8. The Latke who Couldn't Stop Screaming, by Lemony Snicket
9. I'll Give You the Sun, by Jandy Nelson
10. The Accidental Highwayman, by Ben Tripp
Hey Amie, I was talking to a librarian yesterday who said that Nuts to You had Newbery Medal buzz. I guess that's not a stretch, since Perkins has previously won the honor. But this novel about two squirrels who try to save their friend from a hawk is certainly her bestselling hardcover since Boswell has been open and according to my very old records, has substantially outperformed her Newbery winner Criss Cross from 2005 at this store when it was a Schwartz (though probably not the Shorewood location, from which we picked up a lot of the kids' business). And speaking of beating old books, Katherine Rundell's Cartwheeling in Thunderstorms has already surpassed Rooftoppers in hardcover sales and still has some momentum.
On the older YA front (our teen section, as they called it when our section was rebranded many years ago), Jandy Nelson's I'll Give You the Sun is well outperforming her previous novel, The Sky is Everywhere, at least with us, but when I looked at Treeline, I can safely say that this is the case in many bookstores. This was one of Phoebe's picks in our holiday newsletter.
In the Journal Sentinel, Jim Higgins rounds up regional favorites:
a. Pabst Farms, by John Eastberg (event on December 30)
b. The Widows' Handbook, edited by Jacqueline Lapidus and Lise Menn

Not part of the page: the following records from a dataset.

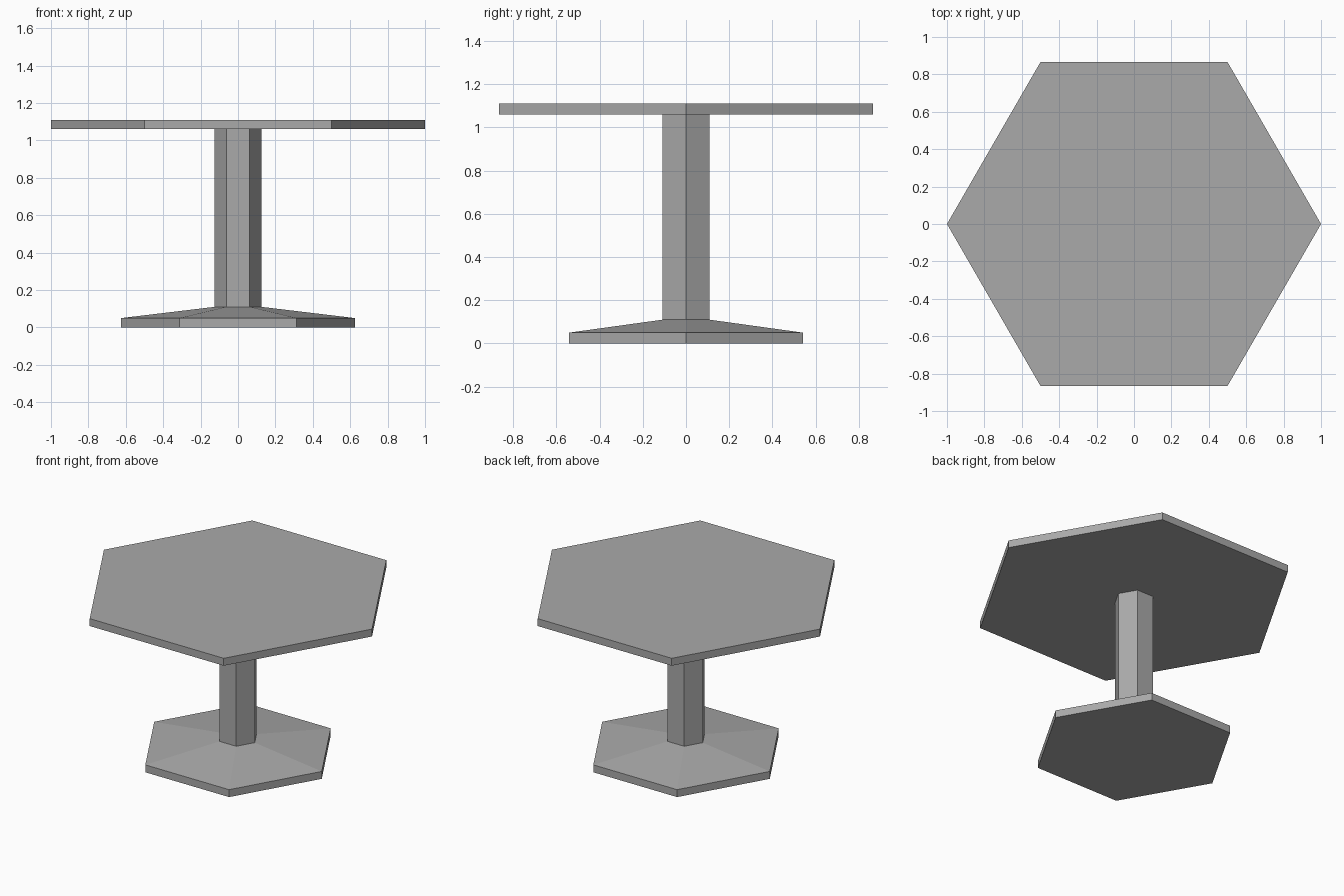
import bpy, bmesh
from math import cos, sin, pi

cube = bpy.data.objects.get("Cube")
if cube:
    bpy.data.objects.remove(cube, do_unlink=True)

SIDES = 6

# Single grey finish
grey = bpy.data.materials.new("plain_grey")
colour = (0.4, 0.4, 0.4, 1)
grey.diffuse_color = colour
grey.use_nodes = True
grey.node_tree.nodes["Principled BSDF"].inputs["Base Color"].default_value = colour


def hex_part(name, profile):
    """Closed six-sided solid from (radius, height) rings, bottom to top."""
    bm = bmesh.new()
    rings = [[bm.verts.new((r * cos(2 * pi * i / SIDES), r * sin(2 * pi * i / SIDES), z))
              for i in range(SIDES)] for r, z in profile]
    for low, high in zip(rings, rings[1:]):
        for i in range(SIDES):
            j = (i + 1) % SIDES
            bm.faces.new((low[i], low[j], high[j], high[i]))
    bm.faces.new(rings[0][::-1])
    bm.faces.new(rings[-1])
    mesh = bpy.data.meshes.new(name)
    bm.to_mesh(mesh)
    bm.free()
    mesh.materials.append(grey)
    obj = bpy.data.objects.new(name, mesh)
    bpy.context.collection.objects.link(obj)
    return obj


# Foot with a sloped upper side, column, and flat top
hex_part("base", [(0.625, 0), (0.625, 0.05), (0.125, 0.11)])
hex_part("column", [(0.125, 0.11), (0.125, 1.06)])
hex_part("table_top", [(1, 1.06), (1, 1.11)])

c. Dispatches from the Drownings, by B.J. Hollars
d. The Milwaukee Bucket List, by Barbara Ali
e. Badger Sate Buddies, by Noreen O'Brien
On the Pabst Farms book (our event is Tuesday!): "Eastberg's book also serves as a fascinating case study of a brewery that survived prohibition; among other revenue streams, Fred Pabst Jr. and brewery chemist Alfred J. Schedler created Pabst-ett, an aged processed cheese spread often described as similar to Velveeta."
Plus there's a review of the holiday hit, When Books Went to War, by Molly Guptill Manning. It's "the fascinating story of how the military teamed up with New York publishers to bring books to the troops in the field." The review was originally in Newsday and appears in today's Tap section of the print edition. You'd think that this book would resonate with our customer and in fact, we had a very good December with it. It's unusual for a book like this to release December 2; hoping momentum continues into the new year.
Reading Without Walls Challenge!
1 day ago